**Data excerpts**
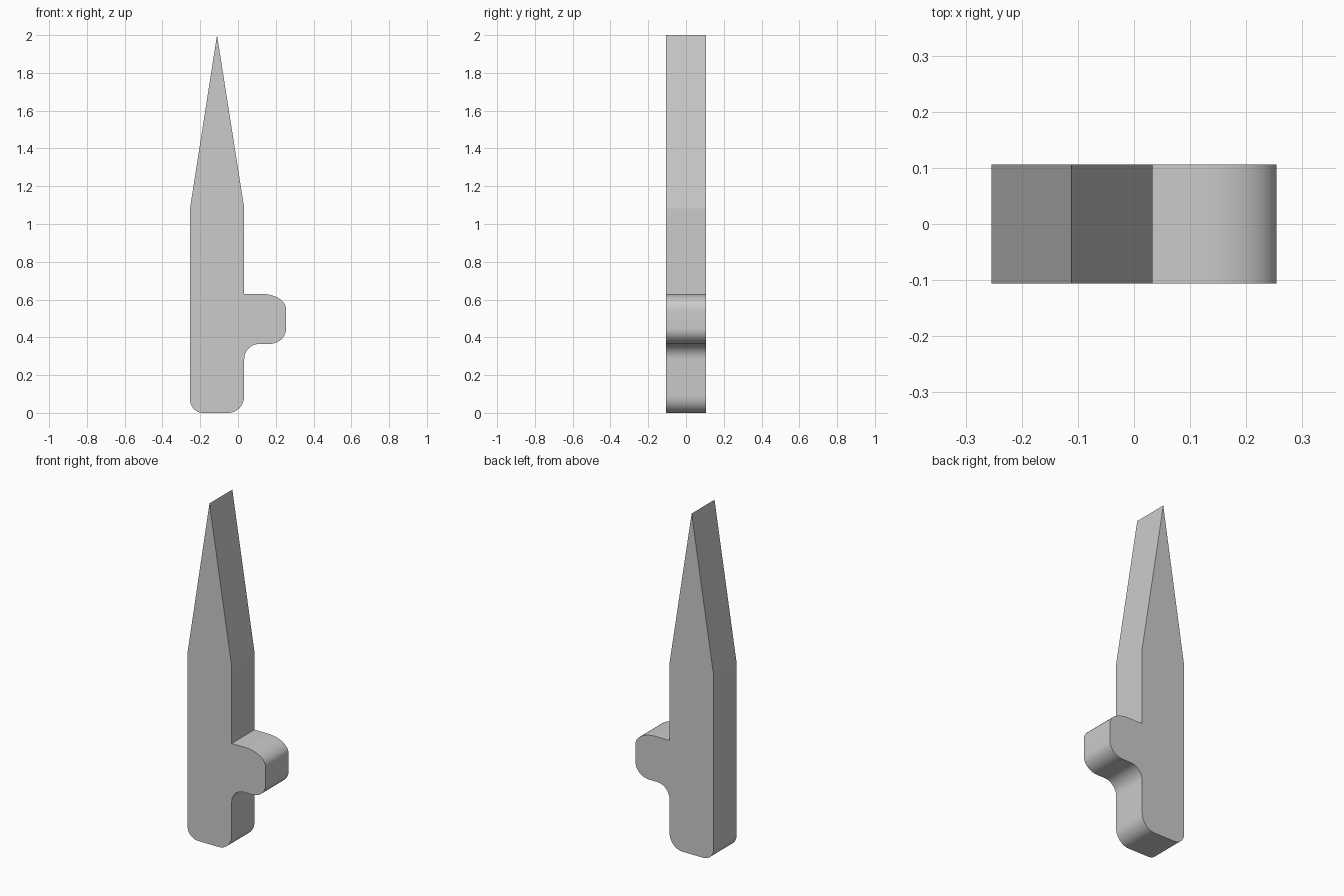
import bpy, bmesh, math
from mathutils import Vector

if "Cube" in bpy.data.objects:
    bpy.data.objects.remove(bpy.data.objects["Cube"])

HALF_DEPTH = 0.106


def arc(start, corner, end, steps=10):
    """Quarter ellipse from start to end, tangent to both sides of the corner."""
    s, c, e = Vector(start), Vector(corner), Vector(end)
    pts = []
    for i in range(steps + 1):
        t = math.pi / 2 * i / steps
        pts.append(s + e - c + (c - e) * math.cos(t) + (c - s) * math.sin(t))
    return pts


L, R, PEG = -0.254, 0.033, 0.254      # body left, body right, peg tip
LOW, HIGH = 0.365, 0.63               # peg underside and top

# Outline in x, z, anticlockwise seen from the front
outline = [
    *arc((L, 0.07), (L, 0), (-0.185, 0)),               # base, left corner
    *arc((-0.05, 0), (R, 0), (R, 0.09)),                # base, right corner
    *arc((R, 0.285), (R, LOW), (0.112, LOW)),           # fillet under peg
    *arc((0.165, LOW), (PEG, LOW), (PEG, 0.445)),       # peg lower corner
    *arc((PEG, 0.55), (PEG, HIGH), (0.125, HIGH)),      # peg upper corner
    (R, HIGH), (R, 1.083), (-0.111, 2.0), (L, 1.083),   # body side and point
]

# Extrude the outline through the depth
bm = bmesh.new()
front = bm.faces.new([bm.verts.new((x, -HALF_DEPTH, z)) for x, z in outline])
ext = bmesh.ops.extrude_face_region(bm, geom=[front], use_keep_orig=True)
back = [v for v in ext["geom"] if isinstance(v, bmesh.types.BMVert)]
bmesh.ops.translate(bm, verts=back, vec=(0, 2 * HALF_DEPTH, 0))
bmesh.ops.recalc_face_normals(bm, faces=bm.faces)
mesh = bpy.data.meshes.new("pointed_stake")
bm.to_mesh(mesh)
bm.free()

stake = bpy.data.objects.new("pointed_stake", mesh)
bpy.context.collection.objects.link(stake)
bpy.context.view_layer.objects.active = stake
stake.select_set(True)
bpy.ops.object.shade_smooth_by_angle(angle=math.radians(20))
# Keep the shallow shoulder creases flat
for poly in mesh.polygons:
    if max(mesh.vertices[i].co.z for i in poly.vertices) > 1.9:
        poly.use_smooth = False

**Work to be completed**
Each line in the data that holds the string "base" must be returned.

**Task solution**
    *arc((L, 0.07), (L, 0), (-0.185, 0)),               # base, left corner
    *arc((-0.05, 0), (R, 0), (R, 0.09)),                # base, right corner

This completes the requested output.